**WHAT IS REQUIRED:**
The line containing "direction = end.normal.copy()" marks the start; repeat it and every following line exactly through the end of the entries.

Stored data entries
..........

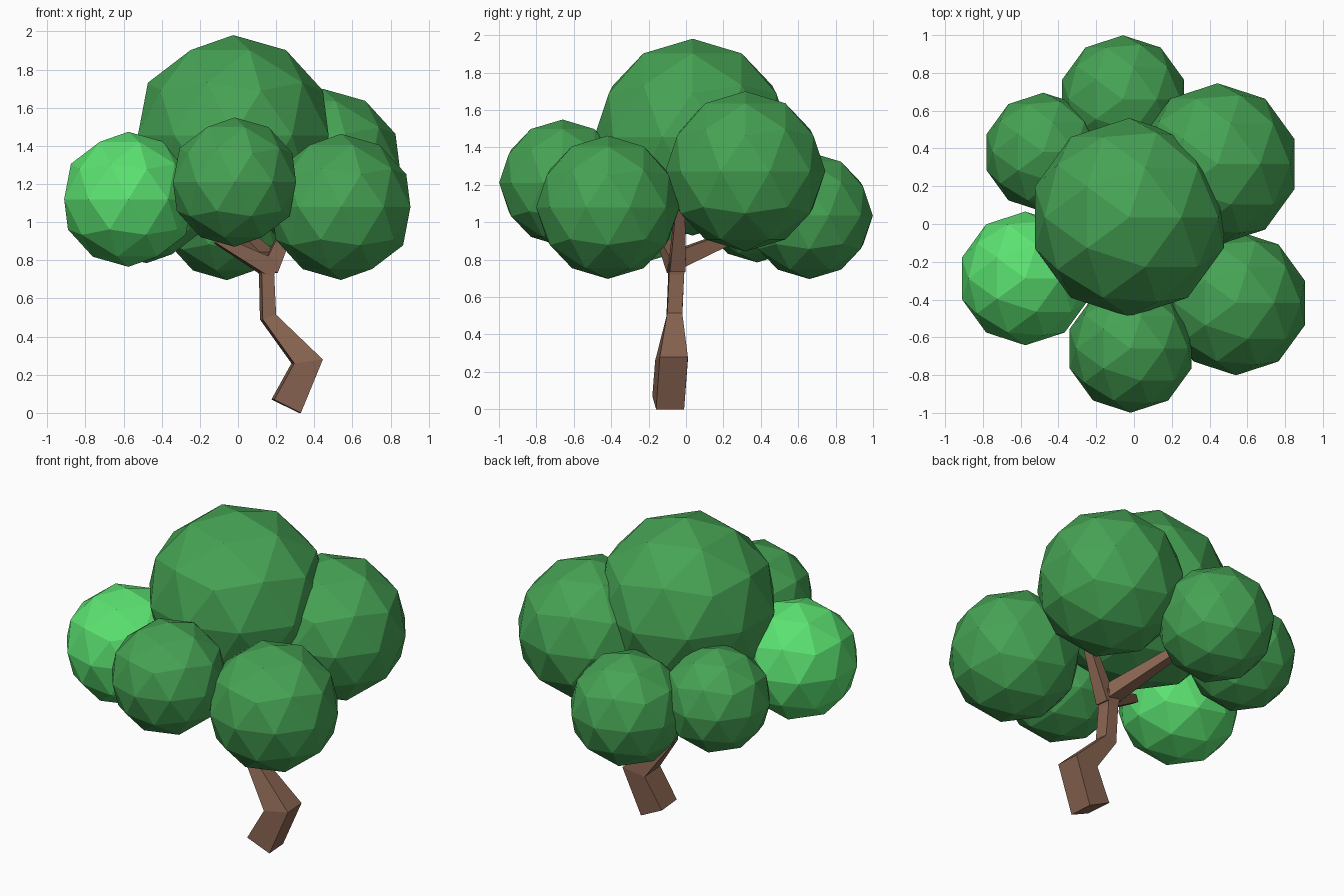
import bpy, bmesh
from mathutils import Vector

if "Cube" in bpy.data.objects:
    bpy.data.objects.remove(bpy.data.objects["Cube"])


def material(name, rgb):
    m = bpy.data.materials.new(name)
    m.diffuse_color = (*rgb, 1)
    m.use_nodes = True
    m.node_tree.nodes["Principled BSDF"].inputs["Base Color"].default_value = m.diffuse_color
    return m


leaf_green = material("leaf_green", (0.061, 0.365, 0.088))
bright_green = material("bright_green", (0.105, 0.76, 0.165))
bark_brown = material("bark_brown", (0.25, 0.128, 0.083))


def add_object(name, bm, mat):
    bmesh.ops.recalc_face_normals(bm, faces=bm.faces)
    mesh = bpy.data.meshes.new(name)
    bm.to_mesh(mesh)
    bm.free()
    mesh.materials.append(mat)
    bpy.context.collection.objects.link(bpy.data.objects.new(name, mesh))


def skin_rings(name, rings):
    """Closed square tube through a list of four-point rings."""
    bm = bmesh.new()
    loops = [[bm.verts.new(p) for p in ring] for ring in rings]
    for a, b in zip(loops, loops[1:]):
        for i in range(4):
            j = (i + 1) % 4
            bm.faces.new((a[i], a[j], b[j], b[i]))
    bm.faces.new(loops[0])
    bm.faces.new(loops[-1])
    add_object(name, bm, bark_brown)


def clump(name, centre, radius, mat=leaf_green):
    bm = bmesh.new()
    bmesh.ops.create_icosphere(bm, subdivisions=2, radius=radius)
    bmesh.ops.translate(bm, verts=bm.verts, vec=centre)
    add_object(name, bm, mat)


# Leaf clumps
clump("crown_top", (-0.025, 0.035, 1.455), 0.526)
clump("crown_front", (-0.018, -0.66, 1.21), 0.339)
clump("crown_left", (-0.575, -0.288, 1.12), 0.354, bright_green)
clump("crown_front_right", (0.54, -0.418, 1.08), 0.383)
clump("crown_back_right", (0.443, 0.317, 1.272), 0.428)
clump("crown_back", (-0.058, 0.66, 1.035), 0.339)
clump("crown_back_left", (-0.48, 0.38, 1.10), 0.315)

# Crooked trunk: left x, left z, right x, right z, front left y, front right y, back y
trunk = [
    (0.175, 0.07, 0.33, 0.00, -0.18, -0.16, -0.01),
    (0.280, 0.26, 0.445, 0.28, -0.165, -0.14, 0.01),
    (0.115, 0.49, 0.20, 0.515, -0.105, -0.10, -0.02),
    (0.110, 0.72, 0.19, 0.72, -0.095, -0.09, -0.01),
    (0.095, 0.81, 0.205, 0.81, -0.10, -0.09, 0.00),
]
skin_rings("trunk", [
    [(xl + 0.015, fl, zl), (xr, fr, zr), (xr - 0.01, back, zr), (xl, back, zl)]
    for xl, zl, xr, zr, fl, fr, back in trunk])


# Tapered square branches from the fork
def branch(name, start, end, w0, w1):
    start, end = Vector(start), Vector(end)
    along = (end - start).normalized()
    side = along.cross(Vector((0, 0, 1))).normalized()
    up = side.cross(along)
    skin_rings(name, [
        [p + side * (a * w) + up * (b * w)
         for a, b in ((-0.5, -0.5), (0.5, -0.5), (0.5, 0.5), (-0.5, 0.5))]
        for p, w in ((start, w0), (end, w1))])


branch("branch_right", (0.165, -0.048, 0.75), (0.33, -0.03, 1.12), 0.085, 0.045)
branch("branch_back", (0.15, -0.05, 0.80), (-0.02, 0.38, 0.98), 0.095, 0.05)
branch("branch_left", (0.15, -0.05, 0.77), (-0.11, -0.13, 0.91), 0.095, 0.045)
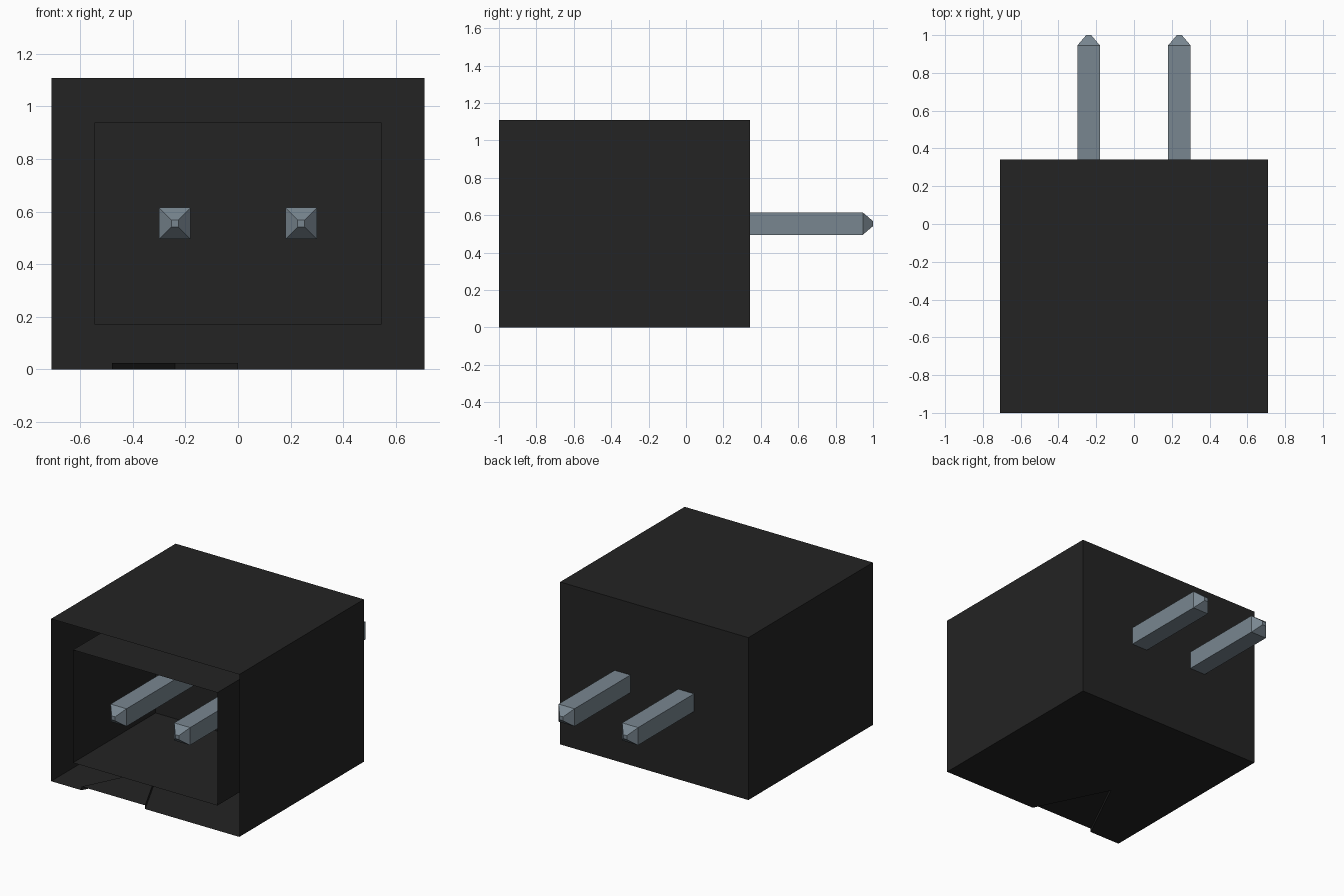
import bpy
import bmesh
from mathutils import Matrix, Vector

old = bpy.data.objects.get("Cube")
if old:
    bpy.data.objects.remove(old, do_unlink=True)


def make_material(name, color):
    mat = bpy.data.materials.new(name)
    mat.use_nodes = True
    mat.diffuse_color = (*color, 1)
    mat.node_tree.nodes["Principled BSDF"].inputs["Base Color"].default_value = (*color, 1)
    return mat


black_plastic = make_material("black_plastic", (0.017, 0.017, 0.017))
grey_metal = make_material("grey_metal", (0.19, 0.24, 0.28))

FRONT, BACK, HALF_W, HEIGHT = -1.0, 0.342, 0.71, 1.108
MID_Z = 0.555


def finish(bm, name, mat):
    mesh = bpy.data.meshes.new(name)
    bm.to_mesh(mesh)
    bm.free()
    mesh.materials.append(mat)
    obj = bpy.data.objects.new(name, mesh)
    bpy.context.collection.objects.link(obj)
    return obj


def add_box(bm, low, high):
    low, high = Vector(low), Vector(high)
    size = high - low
    place = Matrix.Translation((low + high) / 2) @ Matrix.Diagonal((*size, 1))
    bmesh.ops.create_cube(bm, size=1, matrix=place)
    bm.normal_update()


def drop_faces(bm, *directions):
    """Remove the faces that look along the given directions."""
    gone = [f for f in bm.faces
            if any(f.normal.dot(Vector(d)) > 0.9 for d in directions)]
    bmesh.ops.delete(bm, geom=gone, context="FACES")


def add_face(bm, points):
    return bm.faces.new([bm.verts.new(p) for p in points])


# Outer shell: open at the front, with a triangular key mark in its underside
bm = bmesh.new()
add_box(bm, (-HALF_W, FRONT, 0), (HALF_W, BACK, HEIGHT))
drop_faces(bm, (0, -1, 0), (0, 0, -1))
notch = [(-0.48, FRONT), (-0.24, -0.515), (0, FRONT)]
outline = [(-HALF_W, BACK), (-HALF_W, FRONT), *notch, (HALF_W, FRONT), (HALF_W, BACK)]
add_face(bm, [(x, y, 0) for x, y in reversed(outline)])
NOTCH_Z = 0.025
add_face(bm, [(x, y, NOTCH_Z) for x, y in notch])
for a, b in zip(notch, notch[1:]):
    add_face(bm, [(*a, 0), (*b, 0), (*b, NOTCH_Z), (*a, NOTCH_Z)])
bmesh.ops.remove_doubles(bm, verts=bm.verts, dist=0.0001)
bmesh.ops.recalc_face_normals(bm, faces=bm.faces)
finish(bm, "outer_shell", black_plastic)

# Socket liner: a thin-walled well open at the front
bm = bmesh.new()
add_box(bm, (-0.545, FRONT, 0.17), (0.545, -0.11, 0.94))
drop_faces(bm, (0, -1, 0))
bmesh.ops.reverse_faces(bm, faces=bm.faces)
finish(bm, "socket_liner", black_plastic)

# Contact pins: square bars with pyramid tips at both ends
for side, x in (("right", -0.24), ("left", 0.24)):
    bm = bmesh.new()
    add_box(bm, (x - 0.06, -0.945, MID_Z - 0.06), (x + 0.06, 0.945, MID_Z + 0.06))
    ends = [f for f in bm.faces if abs(f.normal.y) > 0.9]
    for end in ends:
        direction = end.normal.copy()
        tip = bmesh.ops.extrude_discrete_faces(bm, faces=[end])["faces"][0]
        center = tip.calc_center_median()
        for v in tip.verts:
            v.co = center + (v.co - center) * 0.22 + direction * 0.055
        # Sloping sides between the bar and the small tip
        bm.normal_update()
    bmesh.ops.remove_doubles(bm, verts=bm.verts, dist=0.0001)
    bmesh.ops.recalc_face_normals(bm, faces=bm.faces)
    finish(bm, side + "_pin", grey_metal)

..........

**WRITTEN RESPONSE:**
        direction = end.normal.copy()
        tip = bmesh.ops.extrude_discrete_faces(bm, faces=[end])["faces"][0]
        center = tip.calc_center_median()
        for v in tip.verts:
            v.co = center + (v.co - center) * 0.22 + direction * 0.055
        # Sloping sides between the bar and the small tip
        bm.normal_update()
    bmesh.ops.remove_doubles(bm, verts=bm.verts, dist=0.0001)
    bmesh.ops.recalc_face_normals(bm, faces=bm.faces)
    finish(bm, side + "_pin", grey_metal)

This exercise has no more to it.